Benefits of Solar Grand Plan Stabilization of Long-term Electricity Prices. – While Capital Costs Are High, Fuel Cost Is Free. A doubling of natural gas and coal prices will result in cost competitive solar and wind electricity rates. Increases U.S. Energy Security. Is a Safe and Sure Means to End Carbon Dioxide Emissions. Creates a Significant Increase in Energy Efficiency. Creates Jobs and Economic Growth.
Next Steps on Path to the Solar Grand Plan 1.Transform Intermittent Wind into Dispatchable Load Capacity by Coupling Wind Plants to Compressed Air Energy Storage (CAES) Plants in Midwest. Need to Include CAES in Fed/State Renewable Energy Incentive Rules and Regulations. 2.Develop Low Cost Thermal Energy Storage (TES) Systems: * One-Tank, Thermocline, Thermal Energy Storage Systems for Concentrating Solar Thermal Plants * Compressed Air Heat Capture and Storage System for CAES. 3.Comparative Research of Fuel Infrastructure Design and Costs for Plug-In Hybrid and Fuel Cell Vehicle Pathways, which Includes Evaluation of Public Driving Preferences.
The Solution to Wind and PV Intermittency: Compressed Air Energy Storage (CAES) Alabama Electric Cooperative’s McIntosh, Alabama 110 MW CAES Power Plant in Continuous Operation Since 1991
Next CAES Plant Will Be Similar In Design to the Schematic Adiabatic CAES (No Natural Gas) Will Not Be Available Until Post-2020 * Wind/PV Electricity for Air Compression Conventional CAES = 0.8 kWh In / kWh Out Adiabatic CAES (No Natural Gas) = 1.43 kWh In / kWh Out * CAES Plant Natural Gas Consumption Conventional CAES = 4,800 Btu (HHV) / kWh Out Fuel Efficiency of a Coupled PV-CAES “Peak” Power Plant Aggregate Electricity Supplied to Grid = 64% PV and 36% CAES Aggregate PV-CAES Fuel Efficiency = 191% (3,412 Btu / 1,786 Btu) * Conclusion: Coupled Wind/PV CAES Is Dispatchable Load Capacity, Improves Grid Reliability, and Significantly Reduces Fuel Consumption and CO2 Emissions CAES – Compressed Air Energy Storage Power Plant
Solar Thermal Power Plant with a One-Tank Thermocline Thermal Storage System (Future) Solar Collector Field Thermal Storage Tank (Molten Salt ? Steam Electricity Generator

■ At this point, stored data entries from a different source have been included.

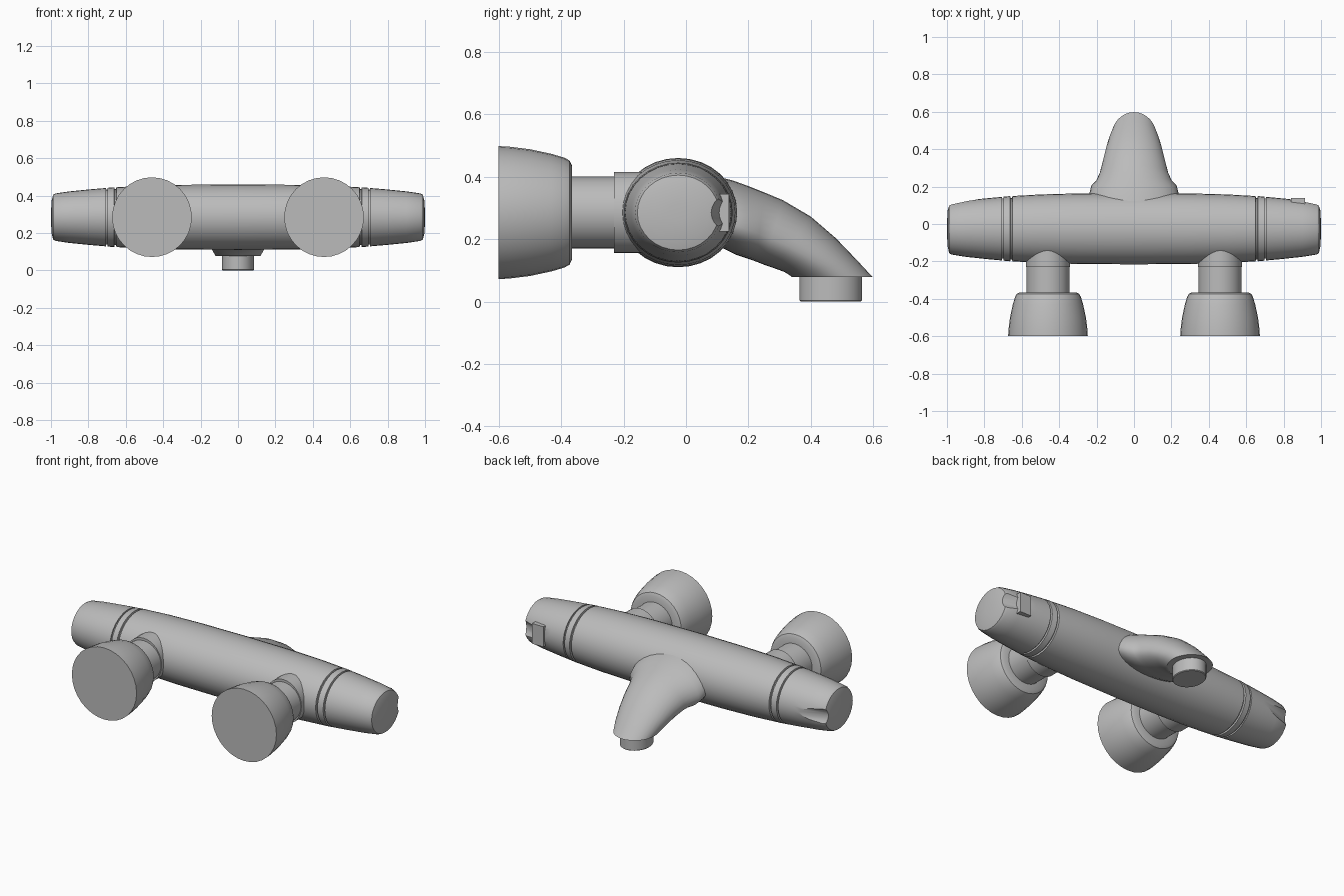
import bpy, bmesh
from math import sin, cos, pi, radians, atan2
from mathutils import Vector

cube = bpy.data.objects.get("Cube")
if cube:
    bpy.data.objects.remove(cube, do_unlink=True)

chrome = bpy.data.materials.new("grey_chrome")
chrome.use_nodes = True
GREY = (0.5, 0.5, 0.5, 1)
chrome.diffuse_color = GREY
chrome.node_tree.nodes["Principled BSDF"].inputs["Base Color"].default_value = GREY

AXIS_Y, AXIS_Z = -0.025, 0.285   # centre line of the bar
WIDEN = 1.09                     # bar is slightly wider than tall
PIPE_X = 0.46


def shade(obj, angle=35):
    bpy.ops.object.select_all(action="DESELECT")
    obj.select_set(True)
    bpy.context.view_layer.objects.active = obj
    bpy.ops.object.shade_smooth_by_angle(angle=radians(angle))


def loft(name, rings):
    """Skin a list of point rings and cap both ends."""
    bm = bmesh.new()
    loops = [[bm.verts.new(p) for p in ring] for ring in rings]
    n = len(loops[0])
    for a, b in zip(loops, loops[1:]):
        for i in range(n):
            j = (i + 1) % n
            bm.faces.new((a[i], a[j], b[j], b[i]))
    bm.faces.new(loops[0])
    bm.faces.new(loops[-1])
    bmesh.ops.recalc_face_normals(bm, faces=bm.faces)
    mesh = bpy.data.meshes.new(name)
    bm.to_mesh(mesh)
    bm.free()
    mesh.materials.append(chrome)
    obj = bpy.data.objects.new(name, mesh)
    bpy.context.collection.objects.link(obj)
    shade(obj)
    return obj


def lathe(name, profile, centre, axis, su=1, sv=1, n=32):
    """Turn (position, radius) pairs around a main axis."""
    rings = []
    for pos, r in profile:
        ring = []
        for i in range(n):
            u = su * r * cos(2 * pi * i / n)
            v = sv * r * sin(2 * pi * i / n)
            p = {"x": (pos, u, v), "y": (u, pos, v), "z": (u, v, pos)}[axis]
            ring.append(Vector(centre) + Vector(p))
        rings.append(ring)
    return loft(name, rings)


# Central bar with a groove and a collar ring near each end
half = [(0.3, 0.173), (0.5, 0.168), (0.65, 0.16), (0.652, 0.15), (0.66, 0.15),
        (0.662, 0.16), (0.697, 0.157), (0.699, 0.147), (0.715, 0.147)]
bar = [(-x, r) for x, r in reversed(half)] + [(0, 0.175)] + half
lathe("body_bar", bar, (0, AXIS_Y, AXIS_Z), "x", WIDEN)

# Tapered handles with a thumb scoop on the back
grip = [(0.707, 0.14), (0.707, 0.156), (0.8, 0.148), (0.9, 0.138),
        (0.975, 0.127), (0.988, 0.12), (0.996, 0.09), (1.0, 0.03)]
for side, label in ((1, "left"), (-1, "right")):
    handle = lathe(label + "_handle", [(side * x, r) for x, r in grip],
                   (0, AXIS_Y, AXIS_Z), "x", WIDEN)
    cutter = lathe(label + "_scoop_cutter", [(-0.3, 0.065), (0.3, 0.065)],
                   (0, 0, 0), "x", n=24)
    cutter.location = (side, 0.147, AXIS_Z)
    cutter.rotation_euler.z = -side * atan2(0.065, 0.2)
    cut = handle.modifiers.new("scoop", "BOOLEAN")
    cut.operation = "DIFFERENCE"
    cut.solver = "EXACT"
    cut.object = cutter
    bpy.context.view_layer.objects.active = handle
    bpy.ops.object.modifier_apply(modifier="scoop")
    bpy.data.objects.remove(cutter, do_unlink=True)
    shade(handle)

# Safety button sitting in the left scoop
bpy.ops.mesh.primitive_cube_add(size=1, location=(0.878, 0.113, AXIS_Z))
button = bpy.context.object
button.name = "safety_button"
button.scale = (0.075, 0.05, 0.12)
button.data.materials.append(chrome)

# Wall connections: flange cup, pipe and collar
cup = [(-0.6, 0.213), (-0.565, 0.211), (-0.5, 0.203), (-0.43, 0.188),
       (-0.39, 0.176), (-0.373, 0.167), (-0.365, 0.15), (-0.365, 0.1)]
for side, label in ((1, "left"), (-1, "right")):
    spot = (side * PIPE_X, 0, AXIS_Z)
    lathe(label + "_wall_cup", cup, spot, "y")
    lathe(label + "_pipe", [(-0.4, 0.115), (-0.2, 0.115)], spot, "y")
    lathe(label + "_collar", [(-0.23, 0.118), (-0.08, 0.118)], spot, "y", 1, 1.1)

# Spout: top point, bottom point, half width, height of the widest line
sections = [
    ((0.08, 0.405), (0.08, 0.19), 0.245, 0.4),
    ((0.15, 0.388), (0.16, 0.15), 0.24, 0.4),
    ((0.205, 0.368), (0.205, 0.135), 0.228, 0.4),
    ((0.25, 0.35), (0.225, 0.128), 0.2, 0.4),
    ((0.31, 0.325), (0.25, 0.118), 0.183, 0.4),
    ((0.40, 0.272), (0.285, 0.106), 0.167, 0.42),
    ((0.48, 0.203), (0.315, 0.095), 0.152, 0.45),
    ((0.55, 0.13), (0.33, 0.086), 0.137, 0.48),
    ((0.598, 0.078), (0.34, 0.078), 0.12, 0.5),
]
rings = []
for top, bottom, width, mid in sections:
    t, b = Vector((0, *top)), Vector((0, *bottom))
    ring = []
    for i in range(32):
        a = 2 * pi * i / 32
        s = sin(a)
        h = mid + s * ((1 - mid) if s > 0 else mid)
        ring.append(b.lerp(t, h) + Vector((width * cos(a), 0, 0)))
    rings.append(ring)
loft("spout", rings)

# Outlet nozzle under the spout
lathe("outlet_nozzle", [(0, 0.096), (0.004, 0.1), (0.1, 0.1)],
      (0, 0.464, 0), "z", 0.85, 1)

Immediate Needs 1.Define CAES in Renewable Energy Incentives. - In Fed/State Legislatures and Regulatory Agencies. 2.Federal Support to Design/Build a HVDC Grid to Distribute Midwest Wind and Southwest Solar Electricity Nationwide. 3.Create a 10-Year Feed-In Tariff Program to Support the Development of Wind & Solar Energy Storage Power Plants. 4.Development of Automated Systems to Synchronize the Supply Route of Wind, PV, and CAES Electricity Production.
Conclusion Development of Low Cost ($12-15/kWt) Thermal Energy Storage is Essential for Solar and Wind to Become Sources of Dispatchable, Zero CO2 Emissions Power and Fully Capable of Replacing Both Base and Peak Load Fossil Fuel Power Plants. With Dispatchable Solar and Wind Power Plants, We Can Stabilize Long-Term Electricity Prices and Be Approaching Zero Energy Related CO2 Emissions by 2050.
Acknowledgements Bill “Burr in the Saddle” Bailey – Fiscal Associates Ken Zweibel – George Washington University Vasilis Fthenakis – Columbia University and Brookhaven National Lab